- **Assignment**
Reproduce word for word the lines from the beginning of the entries to the line with "me.materials.append(m)", both included, but none of the pictures.

- **Dataset content**
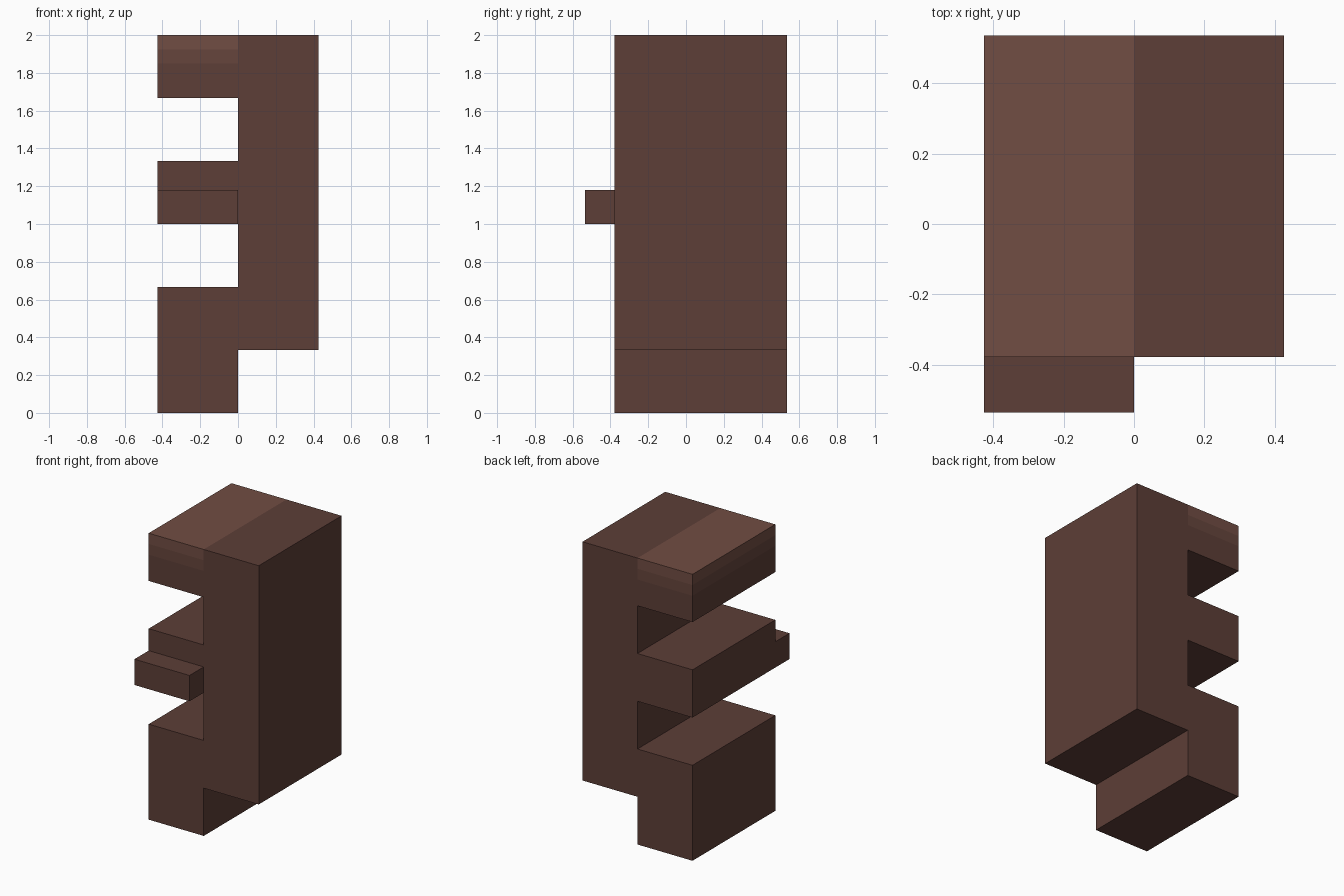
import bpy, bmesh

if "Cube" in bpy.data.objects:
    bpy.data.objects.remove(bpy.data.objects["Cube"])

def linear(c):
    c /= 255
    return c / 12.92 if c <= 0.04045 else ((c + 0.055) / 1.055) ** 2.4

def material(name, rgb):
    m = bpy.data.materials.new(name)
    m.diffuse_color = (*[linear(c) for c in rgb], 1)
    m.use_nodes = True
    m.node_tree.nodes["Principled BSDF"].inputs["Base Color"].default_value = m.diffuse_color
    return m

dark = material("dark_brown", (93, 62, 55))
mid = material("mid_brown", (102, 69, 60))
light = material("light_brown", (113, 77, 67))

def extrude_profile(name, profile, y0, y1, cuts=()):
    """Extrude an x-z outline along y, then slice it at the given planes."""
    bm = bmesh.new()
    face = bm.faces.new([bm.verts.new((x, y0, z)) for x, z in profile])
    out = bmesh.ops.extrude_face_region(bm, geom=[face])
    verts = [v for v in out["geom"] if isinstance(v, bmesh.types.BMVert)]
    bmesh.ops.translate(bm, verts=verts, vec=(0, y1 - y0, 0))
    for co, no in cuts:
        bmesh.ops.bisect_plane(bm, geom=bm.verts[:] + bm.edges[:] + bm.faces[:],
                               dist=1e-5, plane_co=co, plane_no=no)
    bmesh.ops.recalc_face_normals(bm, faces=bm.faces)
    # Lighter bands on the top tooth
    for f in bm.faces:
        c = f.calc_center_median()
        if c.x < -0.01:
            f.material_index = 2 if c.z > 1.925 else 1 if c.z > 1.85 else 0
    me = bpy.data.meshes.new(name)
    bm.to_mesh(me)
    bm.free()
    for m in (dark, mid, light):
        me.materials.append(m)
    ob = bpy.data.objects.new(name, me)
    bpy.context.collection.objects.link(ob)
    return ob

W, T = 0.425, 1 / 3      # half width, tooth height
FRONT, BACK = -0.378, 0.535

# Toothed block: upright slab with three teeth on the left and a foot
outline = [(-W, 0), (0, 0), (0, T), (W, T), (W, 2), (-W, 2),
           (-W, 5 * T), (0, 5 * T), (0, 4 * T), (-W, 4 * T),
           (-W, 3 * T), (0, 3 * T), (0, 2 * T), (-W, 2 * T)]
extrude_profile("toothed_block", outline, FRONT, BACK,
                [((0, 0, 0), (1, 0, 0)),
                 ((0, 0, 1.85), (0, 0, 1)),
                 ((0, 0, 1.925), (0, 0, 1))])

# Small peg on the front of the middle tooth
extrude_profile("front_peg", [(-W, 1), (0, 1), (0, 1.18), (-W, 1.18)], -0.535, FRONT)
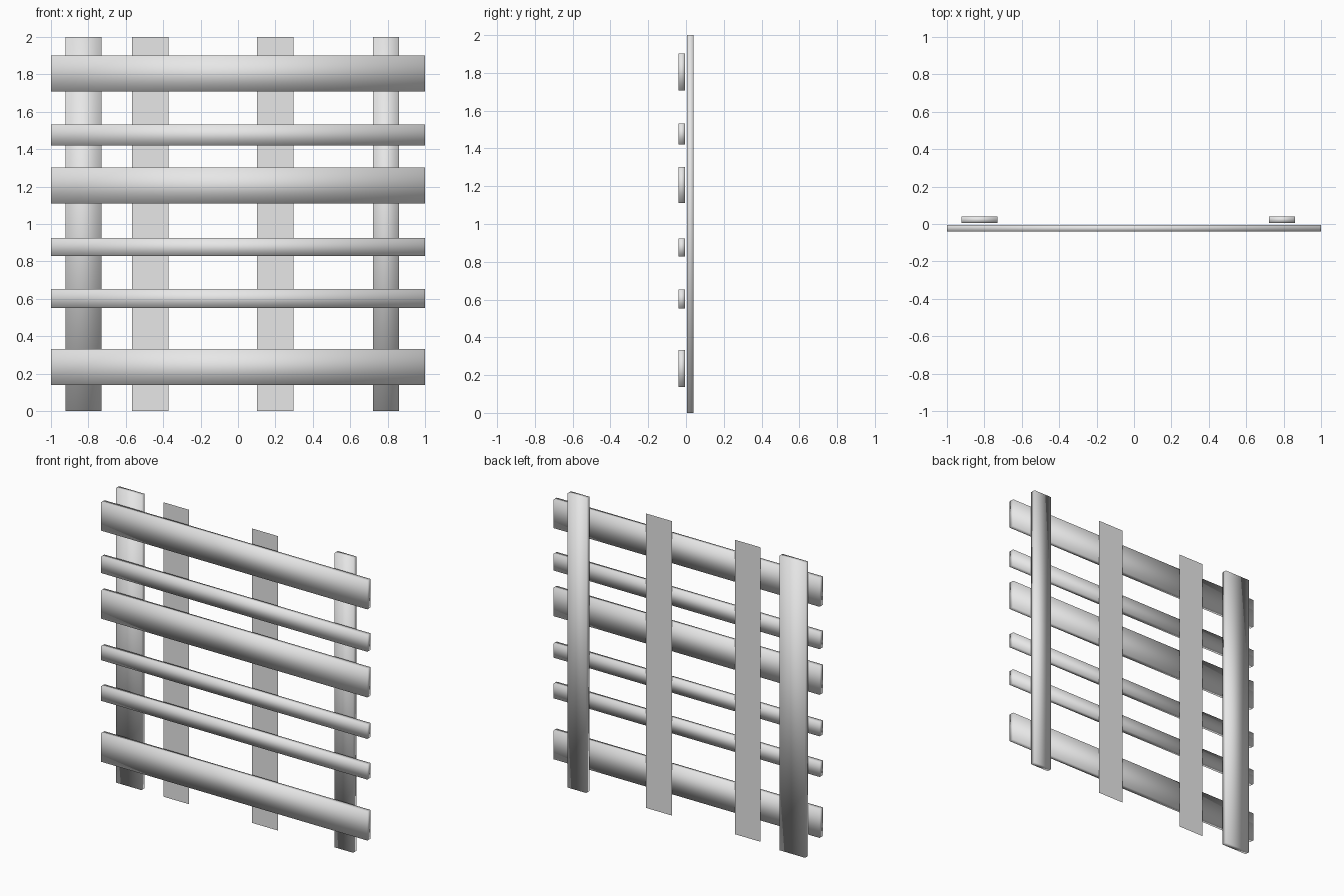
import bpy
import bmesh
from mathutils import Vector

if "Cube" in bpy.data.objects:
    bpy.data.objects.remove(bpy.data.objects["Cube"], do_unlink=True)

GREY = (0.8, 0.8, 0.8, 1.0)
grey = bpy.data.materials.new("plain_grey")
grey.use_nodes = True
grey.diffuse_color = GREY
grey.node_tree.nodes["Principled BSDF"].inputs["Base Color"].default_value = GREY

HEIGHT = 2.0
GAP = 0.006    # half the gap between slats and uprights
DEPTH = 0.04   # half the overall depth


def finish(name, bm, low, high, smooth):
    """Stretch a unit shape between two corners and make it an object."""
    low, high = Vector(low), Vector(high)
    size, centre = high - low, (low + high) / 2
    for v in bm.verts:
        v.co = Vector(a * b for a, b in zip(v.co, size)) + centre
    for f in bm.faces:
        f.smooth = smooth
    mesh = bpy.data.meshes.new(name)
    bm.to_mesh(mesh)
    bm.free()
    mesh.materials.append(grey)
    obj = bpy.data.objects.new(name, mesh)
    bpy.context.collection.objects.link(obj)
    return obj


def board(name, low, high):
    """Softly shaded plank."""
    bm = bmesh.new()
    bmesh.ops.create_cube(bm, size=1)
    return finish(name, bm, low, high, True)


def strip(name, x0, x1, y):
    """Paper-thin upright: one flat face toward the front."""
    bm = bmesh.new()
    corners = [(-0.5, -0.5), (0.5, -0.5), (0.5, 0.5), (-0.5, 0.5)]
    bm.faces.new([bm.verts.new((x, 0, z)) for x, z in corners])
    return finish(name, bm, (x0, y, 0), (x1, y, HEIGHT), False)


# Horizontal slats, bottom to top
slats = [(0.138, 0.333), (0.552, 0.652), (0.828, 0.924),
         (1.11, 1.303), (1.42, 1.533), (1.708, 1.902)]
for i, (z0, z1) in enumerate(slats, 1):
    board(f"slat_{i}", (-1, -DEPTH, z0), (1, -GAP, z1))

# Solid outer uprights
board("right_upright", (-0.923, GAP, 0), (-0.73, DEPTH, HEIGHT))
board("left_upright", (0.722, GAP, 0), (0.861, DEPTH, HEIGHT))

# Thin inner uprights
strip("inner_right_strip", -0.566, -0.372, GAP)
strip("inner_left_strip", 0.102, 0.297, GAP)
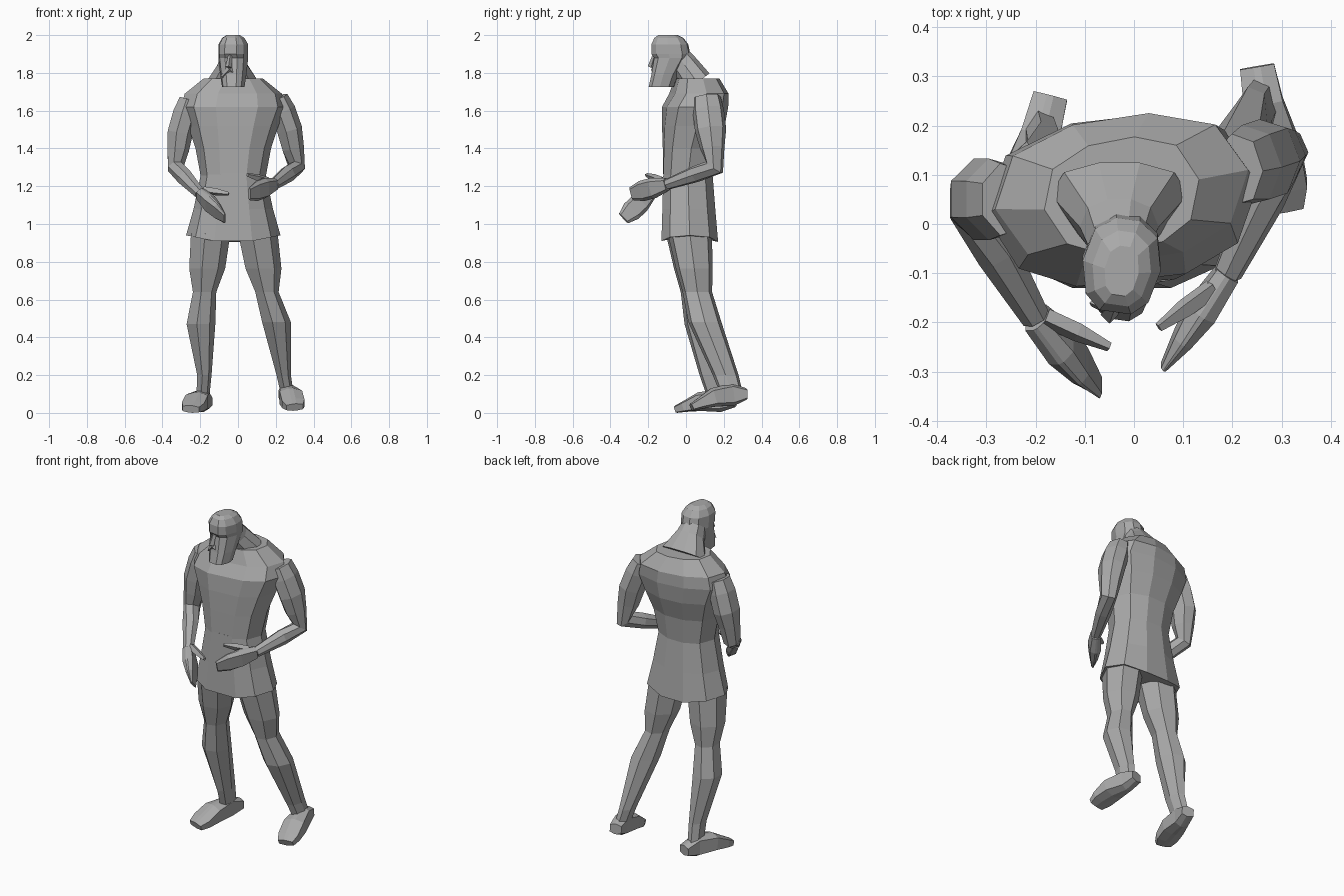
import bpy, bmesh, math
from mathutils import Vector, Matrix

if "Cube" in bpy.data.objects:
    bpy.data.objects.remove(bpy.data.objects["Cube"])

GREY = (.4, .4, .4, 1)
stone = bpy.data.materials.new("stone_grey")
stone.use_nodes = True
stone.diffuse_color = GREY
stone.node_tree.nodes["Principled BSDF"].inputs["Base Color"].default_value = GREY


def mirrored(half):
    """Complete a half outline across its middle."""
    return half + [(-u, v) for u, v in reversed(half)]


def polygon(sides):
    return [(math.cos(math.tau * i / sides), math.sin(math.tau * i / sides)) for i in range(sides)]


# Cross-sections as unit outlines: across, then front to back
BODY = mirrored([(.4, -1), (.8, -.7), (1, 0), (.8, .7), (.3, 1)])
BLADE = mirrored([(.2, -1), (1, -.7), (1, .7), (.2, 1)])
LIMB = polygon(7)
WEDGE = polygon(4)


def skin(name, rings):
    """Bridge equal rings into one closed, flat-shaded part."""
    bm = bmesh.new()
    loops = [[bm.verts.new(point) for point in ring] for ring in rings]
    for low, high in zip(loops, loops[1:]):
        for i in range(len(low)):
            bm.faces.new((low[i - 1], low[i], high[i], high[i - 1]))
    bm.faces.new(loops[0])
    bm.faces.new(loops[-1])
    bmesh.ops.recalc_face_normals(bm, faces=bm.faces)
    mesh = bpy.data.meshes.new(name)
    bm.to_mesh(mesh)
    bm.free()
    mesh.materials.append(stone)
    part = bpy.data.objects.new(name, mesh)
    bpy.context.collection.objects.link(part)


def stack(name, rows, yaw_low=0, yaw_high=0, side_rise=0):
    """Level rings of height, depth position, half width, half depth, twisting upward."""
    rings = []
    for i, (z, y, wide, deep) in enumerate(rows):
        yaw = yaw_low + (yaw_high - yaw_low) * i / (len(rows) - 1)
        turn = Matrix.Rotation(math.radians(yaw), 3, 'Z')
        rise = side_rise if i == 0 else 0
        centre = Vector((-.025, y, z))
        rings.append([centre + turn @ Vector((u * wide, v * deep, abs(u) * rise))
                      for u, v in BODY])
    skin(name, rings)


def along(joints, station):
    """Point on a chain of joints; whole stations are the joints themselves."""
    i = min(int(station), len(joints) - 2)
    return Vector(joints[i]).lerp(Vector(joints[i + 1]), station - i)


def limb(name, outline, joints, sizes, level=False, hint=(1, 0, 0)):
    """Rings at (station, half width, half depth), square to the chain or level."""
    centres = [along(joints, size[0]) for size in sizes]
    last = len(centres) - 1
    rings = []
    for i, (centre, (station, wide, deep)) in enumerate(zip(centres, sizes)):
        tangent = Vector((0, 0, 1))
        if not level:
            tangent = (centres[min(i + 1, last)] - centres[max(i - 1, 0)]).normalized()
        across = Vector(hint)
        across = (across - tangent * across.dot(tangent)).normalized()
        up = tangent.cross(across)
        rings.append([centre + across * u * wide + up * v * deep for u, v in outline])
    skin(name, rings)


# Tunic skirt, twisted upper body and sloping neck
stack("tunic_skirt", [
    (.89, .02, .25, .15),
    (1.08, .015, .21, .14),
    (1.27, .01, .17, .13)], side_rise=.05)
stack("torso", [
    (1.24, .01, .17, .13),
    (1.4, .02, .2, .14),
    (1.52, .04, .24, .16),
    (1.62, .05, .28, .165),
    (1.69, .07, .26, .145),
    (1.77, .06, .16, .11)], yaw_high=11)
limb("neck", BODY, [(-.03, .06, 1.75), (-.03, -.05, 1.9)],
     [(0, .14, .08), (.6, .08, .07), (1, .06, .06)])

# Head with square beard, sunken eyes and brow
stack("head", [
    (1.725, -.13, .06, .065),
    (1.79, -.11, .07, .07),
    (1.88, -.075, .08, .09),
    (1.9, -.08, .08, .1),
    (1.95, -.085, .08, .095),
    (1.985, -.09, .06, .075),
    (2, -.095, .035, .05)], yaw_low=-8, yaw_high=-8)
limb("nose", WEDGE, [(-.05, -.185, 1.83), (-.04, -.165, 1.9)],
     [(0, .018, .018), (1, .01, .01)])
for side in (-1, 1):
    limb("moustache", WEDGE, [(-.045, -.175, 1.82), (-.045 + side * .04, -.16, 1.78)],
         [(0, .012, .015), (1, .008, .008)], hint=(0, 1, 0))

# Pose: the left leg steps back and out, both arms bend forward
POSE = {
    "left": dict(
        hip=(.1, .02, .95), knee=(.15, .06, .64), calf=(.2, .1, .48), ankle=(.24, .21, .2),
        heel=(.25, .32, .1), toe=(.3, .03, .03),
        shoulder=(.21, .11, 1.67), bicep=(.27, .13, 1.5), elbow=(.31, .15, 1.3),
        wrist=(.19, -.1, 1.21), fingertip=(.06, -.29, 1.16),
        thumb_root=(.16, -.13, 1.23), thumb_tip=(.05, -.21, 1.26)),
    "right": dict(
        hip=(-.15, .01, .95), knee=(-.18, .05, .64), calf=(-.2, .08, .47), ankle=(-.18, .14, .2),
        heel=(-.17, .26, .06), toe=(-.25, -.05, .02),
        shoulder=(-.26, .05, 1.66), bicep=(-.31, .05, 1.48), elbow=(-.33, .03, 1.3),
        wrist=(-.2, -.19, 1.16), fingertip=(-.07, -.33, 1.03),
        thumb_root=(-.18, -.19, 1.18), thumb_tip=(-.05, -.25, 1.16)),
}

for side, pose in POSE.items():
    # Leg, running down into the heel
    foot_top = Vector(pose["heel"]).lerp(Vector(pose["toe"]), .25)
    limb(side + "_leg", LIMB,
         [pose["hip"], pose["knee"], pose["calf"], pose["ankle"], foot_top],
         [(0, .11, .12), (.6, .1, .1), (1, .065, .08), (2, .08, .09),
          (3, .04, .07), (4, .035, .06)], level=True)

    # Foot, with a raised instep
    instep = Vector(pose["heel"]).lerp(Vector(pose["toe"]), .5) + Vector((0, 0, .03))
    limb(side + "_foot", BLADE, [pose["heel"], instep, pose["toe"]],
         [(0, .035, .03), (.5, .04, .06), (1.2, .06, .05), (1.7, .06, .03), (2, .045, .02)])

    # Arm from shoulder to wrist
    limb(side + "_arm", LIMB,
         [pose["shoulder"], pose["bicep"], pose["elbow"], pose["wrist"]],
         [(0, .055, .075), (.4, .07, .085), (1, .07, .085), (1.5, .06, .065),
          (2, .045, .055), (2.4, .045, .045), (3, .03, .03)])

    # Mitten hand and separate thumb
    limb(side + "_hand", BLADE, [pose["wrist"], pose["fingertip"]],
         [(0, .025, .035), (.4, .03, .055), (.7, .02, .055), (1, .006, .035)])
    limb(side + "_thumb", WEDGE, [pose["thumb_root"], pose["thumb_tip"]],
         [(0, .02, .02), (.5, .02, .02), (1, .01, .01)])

- **Exercise result**
import bpy, bmesh

if "Cube" in bpy.data.objects:
    bpy.data.objects.remove(bpy.data.objects["Cube"])

def linear(c):
    c /= 255
    return c / 12.92 if c <= 0.04045 else ((c + 0.055) / 1.055) ** 2.4

def material(name, rgb):
    m = bpy.data.materials.new(name)
    m.diffuse_color = (*[linear(c) for c in rgb], 1)
    m.use_nodes = True
    m.node_tree.nodes["Principled BSDF"].inputs["Base Color"].default_value = m.diffuse_color
    return m

dark = material("dark_brown", (93, 62, 55))
mid = material("mid_brown", (102, 69, 60))
light = material("light_brown", (113, 77, 67))

def extrude_profile(name, profile, y0, y1, cuts=()):
    """Extrude an x-z outline along y, then slice it at the given planes."""
    bm = bmesh.new()
    face = bm.faces.new([bm.verts.new((x, y0, z)) for x, z in profile])
    out = bmesh.ops.extrude_face_region(bm, geom=[face])
    verts = [v for v in out["geom"] if isinstance(v, bmesh.types.BMVert)]
    bmesh.ops.translate(bm, verts=verts, vec=(0, y1 - y0, 0))
    for co, no in cuts:
        bmesh.ops.bisect_plane(bm, geom=bm.verts[:] + bm.edges[:] + bm.faces[:],
                               dist=1e-5, plane_co=co, plane_no=no)
    bmesh.ops.recalc_face_normals(bm, faces=bm.faces)
    # Lighter bands on the top tooth
    for f in bm.faces:
        c = f.calc_center_median()
        if c.x < -0.01:
            f.material_index = 2 if c.z > 1.925 else 1 if c.z > 1.85 else 0
    me = bpy.data.meshes.new(name)
    bm.to_mesh(me)
    bm.free()
    for m in (dark, mid, light):
        me.materials.append(m)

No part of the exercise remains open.